Timeline to this Timeline
September 9, 2001, I’m walking down Lafayette Street with my wife. We’re close to my apartment, with the Tribeca sky, the sky of my youth, hovering above our destination. I have a title idea. “Snowball’s Chance,” I say, “there’s something to it.” She isn’t so sure.
Then, 9/11. Then, 9/13, I understand the title. Animal Farm. Snowball returns to the farm, bringing capitalism, which has its own pitfalls. I’ll turn the Cold War allegory on its head—apply Orwell’s thinking to what had happened in the fifty years since the end of World War II. Three weeks later I have a clean draft.

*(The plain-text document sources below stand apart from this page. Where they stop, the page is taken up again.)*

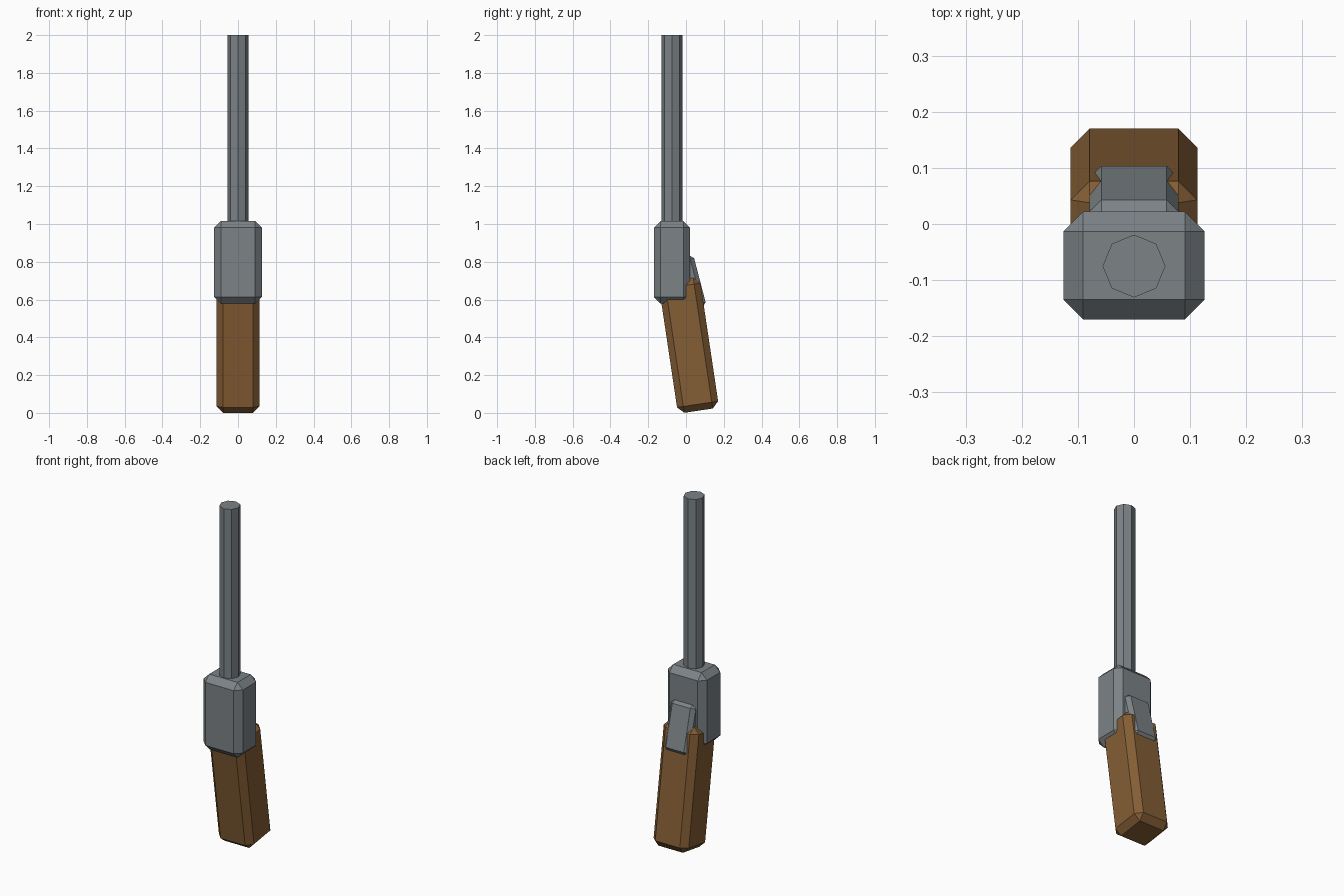
import bpy, bmesh
from math import radians
from mathutils import Matrix

if "Cube" in bpy.data.objects:
    bpy.data.objects.remove(bpy.data.objects["Cube"])


def material(name, color):
    m = bpy.data.materials.new(name)
    m.diffuse_color = color
    m.use_nodes = True
    m.node_tree.nodes["Principled BSDF"].inputs["Base Color"].default_value = m.diffuse_color
    return m


def finish(name, bm, mat=None):
    bmesh.ops.recalc_face_normals(bm, faces=bm.faces)
    me = bpy.data.meshes.new(name)
    bm.to_mesh(me)
    bm.free()
    if mat:
        me.materials.append(mat)
    ob = bpy.data.objects.new(name, me)
    bpy.context.collection.objects.link(ob)
    return ob


def chamfered_box(name, size, centre, bevel, tilt=0, mat=None):
    bm = bmesh.new()
    bmesh.ops.create_cube(bm, size=1, matrix=Matrix.Diagonal((*size, 1)))
    bmesh.ops.bevel(bm, geom=bm.edges[:], offset=bevel, segments=1,
                    profile=0.5, affect='EDGES')
    ob = finish(name, bm, mat)
    ob.location = centre
    ob.rotation_euler.x = radians(tilt)
    return ob


wood = material("wood", (0.23, 0.11, 0.035, 1))
steel = material("steel", (0.20, 0.225, 0.24, 1))

# Leaning wooden grip
chamfered_box("grip", (0.226, 0.22, 0.70), (0, 0.0145, 0.358), 0.034, 8.5, wood)

# Metal body
chamfered_box("body", (0.252, 0.192, 0.437), (0, -0.074, 0.797), 0.035, 0, steel)

# Tilted plate on the back of the body
chamfered_box("back_plate", (0.158, 0.10, 0.283), (0, 0.025, 0.69), 0.021, 14.6, steel)

# Eight-sided barrel
bm = bmesh.new()
bmesh.ops.create_cone(bm, cap_ends=True, segments=8, radius1=0.056, radius2=0.056,
                      depth=1.1, matrix=Matrix.Translation((0, -0.075, 1.45)))
finish("barrel", bm, steel)
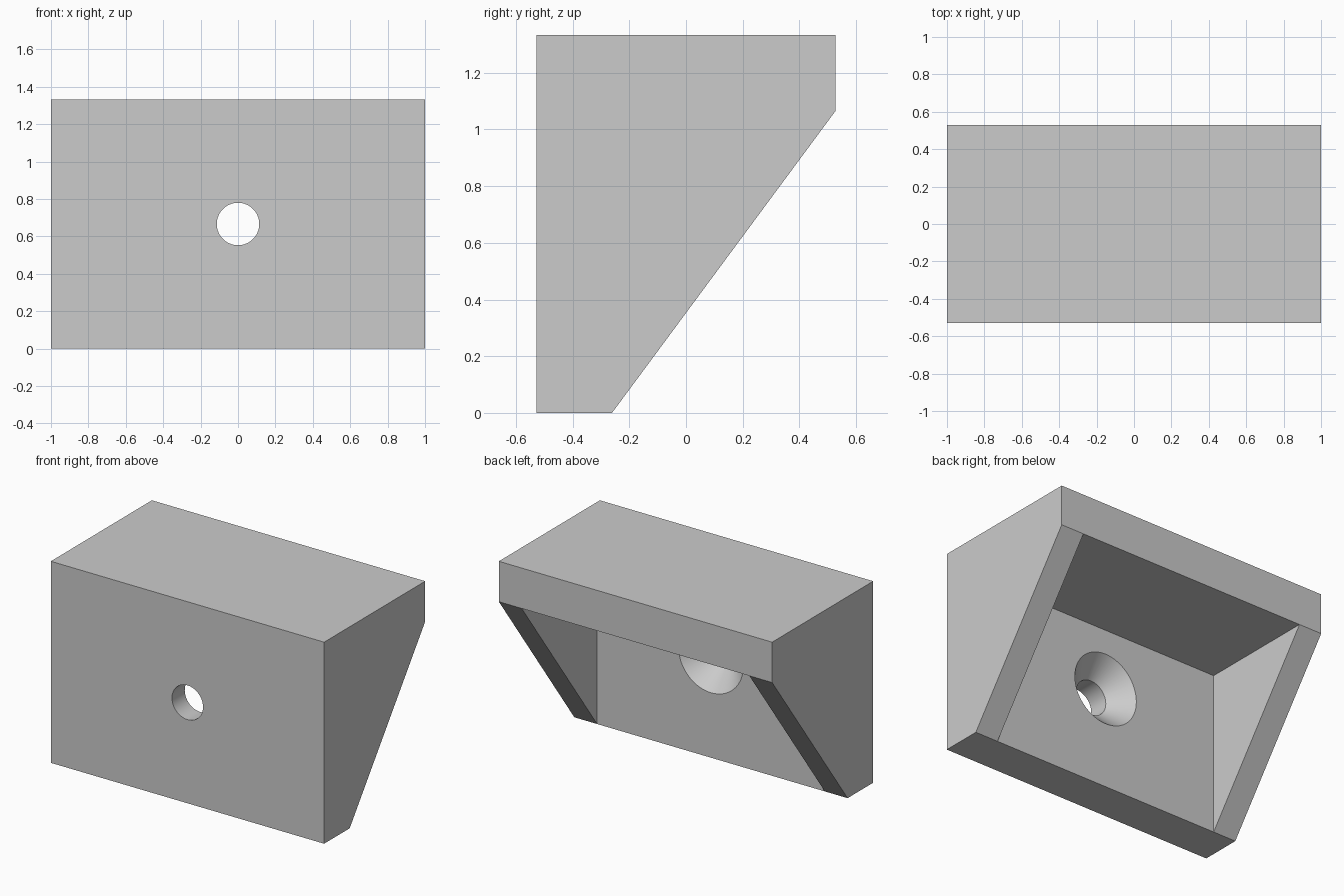
import bpy
import bmesh
from math import radians
from mathutils import Matrix

if "Cube" in bpy.data.objects:
    bpy.data.objects.remove(bpy.data.objects["Cube"])

HALF_W, HALF_D, HEIGHT = 1.0, 0.528, 1.333
PLATE, WALL = 0.267, 0.167
HOLE_R, SINK_R = 0.1135, 0.237
INNER_Y, INNER_Z = PLATE - HALF_D, HEIGHT - PLATE

grey = bpy.data.materials.new("light grey")
grey.use_nodes = True
colour = (0.6, 0.6, 0.6, 1)
grey.diffuse_color = colour
grey.node_tree.nodes["Principled BSDF"].inputs["Base Color"].default_value = colour


def make_object(name, bm):
    bmesh.ops.recalc_face_normals(bm, faces=bm.faces)
    mesh = bpy.data.meshes.new(name)
    bm.to_mesh(mesh)
    bm.free()
    mesh.materials.append(grey)
    obj = bpy.data.objects.new(name, mesh)
    bpy.context.collection.objects.link(obj)
    return obj


def prism(name, profile, half_width):
    """Extrude a side (y, z) profile across x."""
    bm = bmesh.new()
    face = bm.faces.new([bm.verts.new((-half_width, y, z)) for y, z in profile])
    side = bmesh.ops.extrude_face_region(bm, geom=[face])["geom"]
    verts = [v for v in side if isinstance(v, bmesh.types.BMVert)]
    bmesh.ops.translate(bm, verts=verts, vec=(2 * half_width, 0, 0))
    return make_object(name, bm)


def screw_cutter(name, matrix, segments=64):
    """Straight bore that widens into a countersink along local +z."""
    bm = bmesh.new()
    half = PLATE / 2
    over = 1.1
    wide = HOLE_R + (SINK_R - HOLE_R) * over
    for r1, r2, z1, z2 in ((HOLE_R, HOLE_R, -0.1, half),
                           (HOLE_R, wide, half, half * (1 + over))):
        bmesh.ops.create_cone(bm, segments=segments, radius1=r1, radius2=r2,
                              depth=z2 - z1,
                              matrix=Matrix.Translation((0, 0, (z1 + z2) / 2)))
    # Weld the two stages and drop the caps between them
    caps = [f for f in bm.faces
            if all(abs(v.co.z - half) < 1e-4 for v in f.verts)]
    bmesh.ops.delete(bm, geom=caps, context="FACES")
    bmesh.ops.remove_doubles(bm, verts=bm.verts, dist=1e-4)
    bm.transform(matrix)
    return make_object(name, bm)


# Solid bracket with a sloping back
bracket = prism("corner_bracket", [
    (-HALF_D, 0), (INNER_Y, 0), (HALF_D, INNER_Z),
    (HALF_D, HEIGHT), (-HALF_D, HEIGHT)], HALF_W)

# Pocket between the two side gussets, and the two countersunk holes
cutters = [
    prism("pocket_cutter", [(INNER_Y, -0.3), (1, -0.3),
                            (1, INNER_Z), (INNER_Y, INNER_Z)], HALF_W - WALL),
    screw_cutter("front_hole_cutter",
                 Matrix.Translation((0, -HALF_D, HEIGHT / 2))
                 @ Matrix.Rotation(radians(-90), 4, "X")),
    screw_cutter("top_hole_cutter",
                 Matrix.Translation((0, 0.01, HEIGHT))
                 @ Matrix.Rotation(radians(180), 4, "X")),
]

bpy.ops.object.select_all(action="DESELECT")
bpy.context.view_layer.objects.active = bracket
bracket.select_set(True)
for cutter in cutters:
    cutter.hide_render = True
    mod = bracket.modifiers.new(cutter.name, "BOOLEAN")
    mod.operation = "DIFFERENCE"
    mod.solver = "EXACT"
    mod.object = cutter
    bpy.ops.object.modifier_apply(modifier=mod.name)
    bpy.data.objects.remove(cutter)

# Smooth bores, crisp edges
bpy.ops.object.shade_smooth_by_angle(angle=radians(30))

I start to think about publication, and run into a bump: the feeling in the publishing world, in the entertainment world, is that parody is about to lose its protected status in the United States. Several major lawsuits are underway (2 Live Crew, The Wind Done Gone), copyright has been extended indefinitely for major corporations, and the Supreme Court has never looked more conservative. Given the climate, and that parody is not protected in the United Kingdom, the Orwell estate announces itself “hostile” to my manuscript. The book is nevertheless released in 2002 (by a small but longstanding press, Roof Books), and supported in part by a state grant. At the same moment I see fit to attack Animal Farm as a Cold War allegory—an allegory that I see as conservative, xenophobic, and a bludgeon for radical thinking—Christopher Hitchens, who has taken a sharp turn to the right, sees the need to defend it. In Why Orwell Matters, also published in 2002, Hitchens attempted to apply Orwell’s later-life “Cold War,” a term he popularized, to a stance against terrorism. The media picks up on Hitchens, and Snowball as a counterpoint, and the books are accordingly praised or derided.
Nikolai Kostomarov (1817–1885) pens his story Animal Riot, a farmyard allegory that takes as its analog a hypothetical Russian revolution. A century later, in 1988, the English-language Economist will compare Kostomarov’s 8,500-word story to George Orwell’s 20,000-word Russian Revolution allegory, Animal Farm (which, unlike Animal Riot, ends badly), finding numerous points of comparison. For example, a bull in Animal Riot: